> [Your task] Please state the number of lines in the records below that contain the string "polar", and nothing further.
* * *
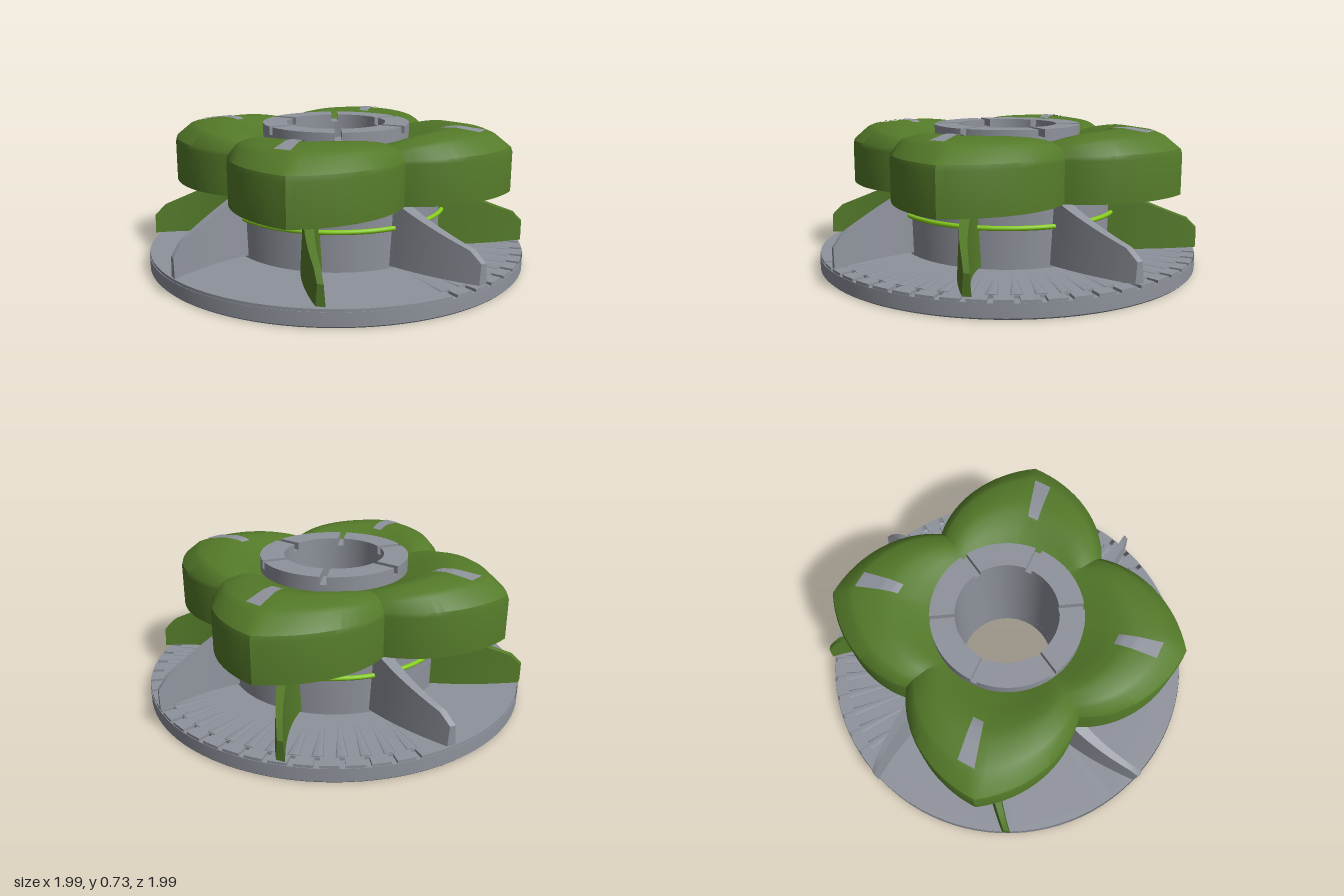
import * as THREE from 'three';
import { toCreasedNormals } from 'three/addons/utils/BufferGeometryUtils.js';

const mat = (name, color) => {
  const m = new THREE.MeshStandardMaterial({ color, side: THREE.DoubleSide });
  m.name = name;
  return m;
};

const BORE = 0.26, RING = 0.385, DISC = 0.995;

// Four-lobed outline: distance from the axis at an angle measured from +z towards +x
const foldAngle = (a) => {
  const q = Math.PI / 2;
  const f = (((a % q) + q) % q) / q;
  return 1 - Math.abs(f - 0.5) * 2; // 0 in a valley, 1 at a petal corner
};
const outline = (a) => {
  const u = foldAngle(a);
  return 0.61 + 0.394 * u - 0.088 * u * u;
};

// Petal rows: share of the way from ring to outline, height, drop in the valleys
const ROWS = [[1, 0.4, 0], [1, 0.605, 0], [0.985, 0.63, 0.01], [0.83, 0.695, 0.04], [0.76, 0.71, 0.045],
  [0.5, 0.727, 0.05], [0.38, 0.722, 0.045], [0.2, 0.69, 0.02], [0, 0.655, 0]];
const drop = (a) => Math.pow(1 - foldAngle(a), 3);

function petalHeight(x, z) {
  const a = Math.atan2(x, z);
  const k = (Math.hypot(x, z) - RING) / (outline(a) - RING);
  for (let i = 2; i < ROWS.length; i++) {
    const [k0, y0, d0] = ROWS[i - 1], [k1, y1, d1] = ROWS[i];
    if (k >= k1) {
      const t = (k0 - k) / (k0 - k1);
      return THREE.MathUtils.lerp(y0, y1, t) - drop(a) * THREE.MathUtils.lerp(d0, d1, t);
    }
  }
  return 0.655;
}

// Surface from a grid of points, point(i, j) with i across and j along
function gridSurface(nu, nv, point) {
  const pos = [], idx = [];
  for (let j = 0; j <= nv; j++) for (let i = 0; i <= nu; i++) pos.push(...point(i / nu, j));
  for (let j = 0; j < nv; j++) {
    for (let i = 0; i < nu; i++) {
      const a = j * (nu + 1) + i, d = a + nu + 1;
      idx.push(a, a + 1, d + 1, a, d + 1, d);
    }
  }
  const g = new THREE.BufferGeometry();
  g.setAttribute('position', new THREE.Float32BufferAttribute(pos, 3));
  g.setIndex(idx);
  return g;
}

// Curved, tapering blade that leans sideways towards the rim
function bladeGeometry() {
  const g = new THREE.BoxGeometry(1, 1, 1, 1, 2, 10);
  const p = g.attributes.position;
  for (let i = 0; i < p.count; i++) {
    const t = p.getZ(i) + 0.5, h = p.getY(i) + 0.5;
    const r = 0.5 + 0.485 * t;
    const top = t > 0.95 ? 0.2 : 0.43 - 0.43 * (r - 0.53);
    const half = THREE.MathUtils.lerp(0.07, 0.022, Math.sqrt(t)) * (1 - 0.35 * h);
    const mid = 0.005 + 0.16 * Math.pow(t, 1.7);
    p.setXYZ(i, mid + p.getX(i) * 2 * half, 0.1 + h * (Math.min(top, 0.43) - 0.1), r);
  }
  return toCreasedNormals(g, 0.5);
}

// Flat shape in plan, raised from y0 to y1
function raised(shape, y0, y1) {
  const g = new THREE.ExtrudeGeometry(shape, { depth: y1 - y0, bevelEnabled: false, curveSegments: 24 });
  g.rotateX(-Math.PI / 2);
  g.translate(0, y0, 0);
  return toCreasedNormals(g, 0.5);
}

const lathe = (pts) =>
  toCreasedNormals(new THREE.LatheGeometry(pts.map(([x, y]) => new THREE.Vector2(x, y)), 96), 0.5);

export function createModel() {
  const grey = mat('grey metal', 0x8e929b);
  const green = mat('leaf green', 0x547a29);
  const lime = mat('bright lime', 0x86cc1e);
  const model = new THREE.Group();
  model.name = 'flowerRotor';
  const add = (name, geo, material, parent = model) => {
    const m = new THREE.Mesh(geo, material);
    m.name = name;
    parent.add(m);
    return m;
  };

  // Base disc
  add('baseDisc', lathe([[BORE, 0.074], [BORE, 0], [DISC - 0.008, 0], [DISC, 0.008], [DISC, 0.074]]), grey);

  // Upper layer of the disc, notched around the +x half of its rim
  const TICKS = 27, tickAngle = (i) => -Math.PI / 2 + (i * Math.PI) / TICKS;
  const rim = [];
  const polar = (r, a) => rim.push(new THREE.Vector2(r * Math.cos(a), r * Math.sin(a)));
  for (let i = 0; i <= TICKS; i++) {
    const a = tickAngle(i), w = 0.013;
    polar(DISC - 0.004, a - w);
    polar(0.93, a - w);
    polar(0.93, a + w);
    polar(DISC - 0.004, a + w);
    if (i < TICKS) polar(DISC - 0.004, a + Math.PI / TICKS / 2);
  }
  for (let i = 1; i < 48; i++) polar(DISC - 0.004, Math.PI / 2 + (i * Math.PI) / 48);
  const plate = new THREE.Shape(rim);
  plate.holes.push(new THREE.Path().absarc(0, 0, BORE, 0, Math.PI * 2, true));
  add('notchedPlate', raised(plate, 0.073, 0.087), grey);

  // Faint radial ribs running in from the notches
  const rib = new THREE.ConeGeometry(0.03, 0.38, 8);
  rib.rotateZ(Math.PI / 2);
  rib.scale(1, 0.18, 1);
  rib.translate(0.735, 0.086, 0);
  for (let i = 0; i <= TICKS; i++) add('radialRib', rib, grey).rotation.y = tickAngle(i);

  // Hub with its bore
  add('hub', lathe([[BORE, 0.69], [BORE, 0.08], [0.56, 0.08], [0.56, 0.56], [RING, 0.62], [RING, 0.69], [BORE, 0.69]]), grey);

  // Slotted ring on top
  const slots = 6, hw = 0.017;
  for (let i = 0; i < slots; i++) {
    const a0 = (i * 2 * Math.PI) / slots, a1 = ((i + 1) * 2 * Math.PI) / slots;
    const o = Math.asin(hw / RING), n = Math.asin(hw / BORE);
    const s = new THREE.Shape();
    s.absarc(0, 0, RING, a0 + o, a1 - o, false);
    s.absarc(0, 0, BORE, a1 - n, a0 + n, true);
    s.closePath();
    add('ringSegment', raised(s, 0.69, 0.73), grey);
  }

  // Glowing band around the hub
  const band = add('hubBand', new THREE.TorusGeometry(0.572, 0.012, 10, 96), lime);
  band.rotation.x = Math.PI / 2;
  band.position.y = 0.29;

  // Four-petal cap
  const cap = gridSurface(128, ROWS.length - 1, (u, j) => {
    const a = u * Math.PI * 2, [k, y, d] = ROWS[j];
    const r = RING + k * (outline(a) - RING);
    return [r * Math.sin(a), y - d * drop(a), r * Math.cos(a)];
  });
  add('petalCap', toCreasedNormals(cap, 0.5), green);

  // Inlaid strip on each petal, following its surface
  const inlay = gridSurface(2, 16, (u, j) => {
    const t = j / 16, mix = THREE.MathUtils.lerp;
    const x = mix(mix(0.335, 0.385, u), mix(0.46, 0.54, u), t);
    const z = mix(mix(0.43, 0.405, u), mix(0.605, 0.565, u), t);
    return [-x, petalHeight(-x, -z) + 0.005, -z];
  });
  inlay.computeVertexNormals();
  for (let i = 0; i < 4; i++) add('petalInlay', inlay, grey).rotation.y = (i * Math.PI) / 2;

  // Eight blades, alternating colours
  const blade = bladeGeometry();
  for (let i = 0; i < 8; i++) {
    add(i % 2 ? 'greenBlade' : 'greyBlade', blade, i % 2 ? green : grey).rotation.y = (i * Math.PI) / 4;
  }
  return model;
}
* * *
> [The completed task] 7